* [TASK BRIEF]
Pictures aside, every line of the listing should be given again exactly.
+++ PROVIDED RECORDS
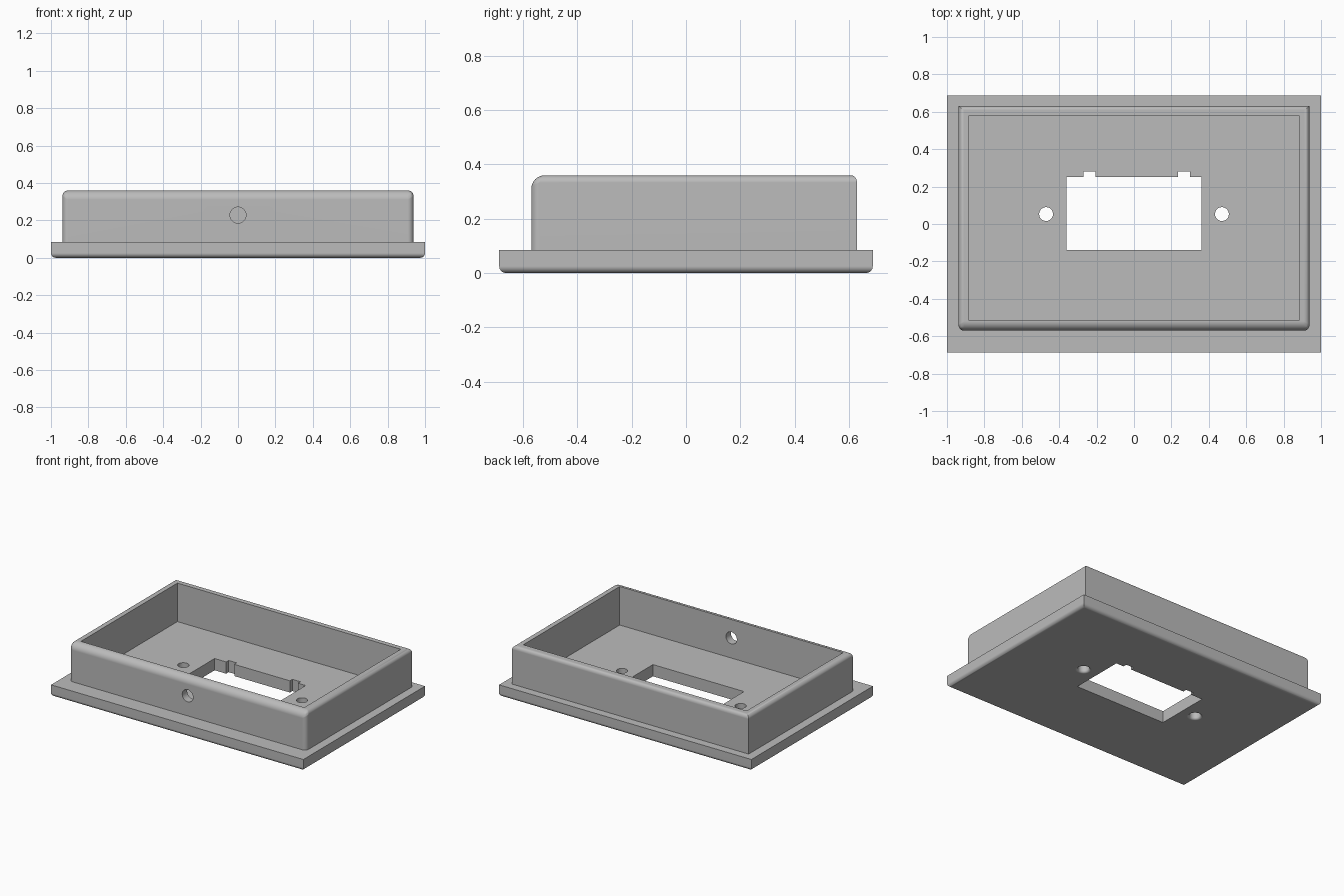
import bpy, bmesh, math

cube = bpy.data.objects.get("Cube")
if cube:
    bpy.data.objects.remove(cube, do_unlink=True)

grey = bpy.data.materials.new("light grey plastic")
grey.use_nodes = True
colour = (0.5, 0.5, 0.5, 1)
grey.diffuse_color = colour
grey.node_tree.nodes["Principled BSDF"].inputs["Base Color"].default_value = colour

PLATE_TOP, WALL_TOP = 0.084, 0.36


def add_object(name, bm):
    bmesh.ops.recalc_face_normals(bm, faces=bm.faces)
    mesh = bpy.data.meshes.new(name)
    bm.to_mesh(mesh)
    bm.free()
    mesh.materials.append(grey)
    obj = bpy.data.objects.new(name, mesh)
    bpy.context.collection.objects.link(obj)
    return obj


def box(name, low, high, radius_rule=None):
    """Box between two corners; radius_rule(midpoint, direction) gives each edge's fillet."""
    bm = bmesh.new()
    bmesh.ops.create_cube(bm, size=1)
    for v in bm.verts:
        v.co = [(a + b) / 2 + c * (b - a) for a, b, c in zip(low, high, v.co)]
    if radius_rule:
        layer = bm.edges.layers.float.new("bevel_weight_edge")
        for e in bm.edges:
            a, b = e.verts
            e[layer] = radius_rule((a.co + b.co) / 2, b.co - a.co) / 0.05
    obj = add_object(name, bm)
    if radius_rule:
        bevel = obj.modifiers.new("fillets", 'BEVEL')
        bevel.limit_method = 'WEIGHT'
        bevel.width = 0.05
        bevel.segments = 8
        apply(obj, bevel)
    return obj


def lathe(name, profile):
    """Closed solid of revolution about z from (radius, height) points."""
    bm = bmesh.new()
    verts = [bm.verts.new((r, 0, z)) for r, z in profile]
    edges = [bm.edges.new(pair) for pair in zip(verts, verts[1:])]
    bmesh.ops.spin(bm, geom=verts + edges, cent=(0, 0, 0), axis=(0, 0, 1),
                   angle=math.tau, steps=40)
    bmesh.ops.remove_doubles(bm, verts=bm.verts, dist=1e-5)
    return add_object(name, bm)


def apply(obj, modifier):
    bpy.ops.object.select_all(action='DESELECT')
    bpy.context.view_layer.objects.active = obj
    obj.select_set(True)
    bpy.ops.object.modifier_apply(modifier=modifier.name)


def combine(obj, other, operation):
    mod = obj.modifiers.new("combine", 'BOOLEAN')
    mod.operation = operation
    mod.solver = 'EXACT'
    mod.object = other
    apply(obj, mod)
    bpy.data.objects.remove(other, do_unlink=True)


def finish(obj):
    bpy.ops.object.select_all(action='DESELECT')
    bpy.context.view_layer.objects.active = obj
    obj.select_set(True)
    bpy.ops.object.shade_smooth_by_angle(angle=math.radians(30))
    obj.modifiers.new("flat face shading", 'WEIGHTED_NORMAL').keep_sharp = True


# Base plate, rounded along its bottom edges
def plate_radius(mid, direction):
    return 0.025 if mid.z < 0.01 else 0


plate = box("base_plate", (-1, -0.688, 0), (1, 0.688, PLATE_TOP), plate_radius)

# Window with two clip notches on the back edge
opening = box("window_cutter", (-0.362, -0.14, -0.1), (0.36, 0.252, 0.2))
for x in (-0.238, 0.267):
    notch = box("notch_cutter", (x - 0.032, 0.1, -0.09), (x + 0.032, 0.28, 0.19))
    combine(opening, notch, 'UNION')
combine(plate, opening, 'DIFFERENCE')

# Screw holes, flared smoothly at the underside
HOLE, FLARE = 0.037, 0.016
arc = [i * math.pi / 12 for i in range(7)]
profile = [(0, 0.2), (HOLE, 0.2)]
profile += [(HOLE + FLARE * (1 - math.cos(a)), FLARE * (1 - math.sin(a))) for a in arc]
profile += [(HOLE + FLARE, -0.05), (0, -0.05)]
for side in (-1, 1):
    cutter = lathe("screw_hole_cutter", profile)
    cutter.location = (0.47 * side, 0.053, 0)
    bpy.context.view_layer.update()
    combine(plate, cutter, 'DIFFERENCE')


# Raised wall: big fillet at the front top, smaller ones elsewhere, square back corners
def wall_radius(mid, direction):
    if abs(direction.z) > 0.1:
        return 0.03 if mid.y < 0 else 0
    if mid.z < 0.2:
        return 0
    if mid.y < -0.5:
        return 0.05
    return 0.022 if mid.y > 0.5 else 0.03


wall = box("enclosure_wall", (-0.938, -0.57, PLATE_TOP - 0.004),
           (0.938, 0.63, WALL_TOP), wall_radius)
cavity = box("cavity_cutter", (-0.885, -0.514, -0.1), (0.885, 0.578, 0.6))
combine(wall, cavity, 'DIFFERENCE')

# Round cable hole through the front wall
cable = lathe("cable_hole_cutter", [(0, -0.1), (0.043, -0.1), (0.043, 0.1), (0, 0.1)])
cable.rotation_euler.x = math.pi / 2
cable.location = (0, -0.54, 0.228)
bpy.context.view_layer.update()
combine(wall, cable, 'DIFFERENCE')

finish(plate)
finish(wall)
++++++
* [RESULT OF THIS TASK]
import bpy, bmesh, math

cube = bpy.data.objects.get("Cube")
if cube:
    bpy.data.objects.remove(cube, do_unlink=True)

grey = bpy.data.materials.new("light grey plastic")
grey.use_nodes = True
colour = (0.5, 0.5, 0.5, 1)
grey.diffuse_color = colour
grey.node_tree.nodes["Principled BSDF"].inputs["Base Color"].default_value = colour

PLATE_TOP, WALL_TOP = 0.084, 0.36


def add_object(name, bm):
    bmesh.ops.recalc_face_normals(bm, faces=bm.faces)
    mesh = bpy.data.meshes.new(name)
    bm.to_mesh(mesh)
    bm.free()
    mesh.materials.append(grey)
    obj = bpy.data.objects.new(name, mesh)
    bpy.context.collection.objects.link(obj)
    return obj


def box(name, low, high, radius_rule=None):
    """Box between two corners; radius_rule(midpoint, direction) gives each edge's fillet."""
    bm = bmesh.new()
    bmesh.ops.create_cube(bm, size=1)
    for v in bm.verts:
        v.co = [(a + b) / 2 + c * (b - a) for a, b, c in zip(low, high, v.co)]
    if radius_rule:
        layer = bm.edges.layers.float.new("bevel_weight_edge")
        for e in bm.edges:
            a, b = e.verts
            e[layer] = radius_rule((a.co + b.co) / 2, b.co - a.co) / 0.05
    obj = add_object(name, bm)
    if radius_rule:
        bevel = obj.modifiers.new("fillets", 'BEVEL')
        bevel.limit_method = 'WEIGHT'
        bevel.width = 0.05
        bevel.segments = 8
        apply(obj, bevel)
    return obj


def lathe(name, profile):
    """Closed solid of revolution about z from (radius, height) points."""
    bm = bmesh.new()
    verts = [bm.verts.new((r, 0, z)) for r, z in profile]
    edges = [bm.edges.new(pair) for pair in zip(verts, verts[1:])]
    bmesh.ops.spin(bm, geom=verts + edges, cent=(0, 0, 0), axis=(0, 0, 1),
                   angle=math.tau, steps=40)
    bmesh.ops.remove_doubles(bm, verts=bm.verts, dist=1e-5)
    return add_object(name, bm)


def apply(obj, modifier):
    bpy.ops.object.select_all(action='DESELECT')
    bpy.context.view_layer.objects.active = obj
    obj.select_set(True)
    bpy.ops.object.modifier_apply(modifier=modifier.name)


def combine(obj, other, operation):
    mod = obj.modifiers.new("combine", 'BOOLEAN')
    mod.operation = operation
    mod.solver = 'EXACT'
    mod.object = other
    apply(obj, mod)
    bpy.data.objects.remove(other, do_unlink=True)


def finish(obj):
    bpy.ops.object.select_all(action='DESELECT')
    bpy.context.view_layer.objects.active = obj
    obj.select_set(True)
    bpy.ops.object.shade_smooth_by_angle(angle=math.radians(30))
    obj.modifiers.new("flat face shading", 'WEIGHTED_NORMAL').keep_sharp = True


# Base plate, rounded along its bottom edges
def plate_radius(mid, direction):
    return 0.025 if mid.z < 0.01 else 0


plate = box("base_plate", (-1, -0.688, 0), (1, 0.688, PLATE_TOP), plate_radius)

# Window with two clip notches on the back edge
opening = box("window_cutter", (-0.362, -0.14, -0.1), (0.36, 0.252, 0.2))
for x in (-0.238, 0.267):
    notch = box("notch_cutter", (x - 0.032, 0.1, -0.09), (x + 0.032, 0.28, 0.19))
    combine(opening, notch, 'UNION')
combine(plate, opening, 'DIFFERENCE')

# Screw holes, flared smoothly at the underside
HOLE, FLARE = 0.037, 0.016
arc = [i * math.pi / 12 for i in range(7)]
profile = [(0, 0.2), (HOLE, 0.2)]
profile += [(HOLE + FLARE * (1 - math.cos(a)), FLARE * (1 - math.sin(a))) for a in arc]
profile += [(HOLE + FLARE, -0.05), (0, -0.05)]
for side in (-1, 1):
    cutter = lathe("screw_hole_cutter", profile)
    cutter.location = (0.47 * side, 0.053, 0)
    bpy.context.view_layer.update()
    combine(plate, cutter, 'DIFFERENCE')


# Raised wall: big fillet at the front top, smaller ones elsewhere, square back corners
def wall_radius(mid, direction):
    if abs(direction.z) > 0.1:
        return 0.03 if mid.y < 0 else 0
    if mid.z < 0.2:
        return 0
    if mid.y < -0.5:
        return 0.05
    return 0.022 if mid.y > 0.5 else 0.03


wall = box("enclosure_wall", (-0.938, -0.57, PLATE_TOP - 0.004),
           (0.938, 0.63, WALL_TOP), wall_radius)
cavity = box("cavity_cutter", (-0.885, -0.514, -0.1), (0.885, 0.578, 0.6))
combine(wall, cavity, 'DIFFERENCE')

# Round cable hole through the front wall
cable = lathe("cable_hole_cutter", [(0, -0.1), (0.043, -0.1), (0.043, 0.1), (0, 0.1)])
cable.rotation_euler.x = math.pi / 2
cable.location = (0, -0.54, 0.228)
bpy.context.view_layer.update()
combine(wall, cable, 'DIFFERENCE')

finish(plate)
finish(wall)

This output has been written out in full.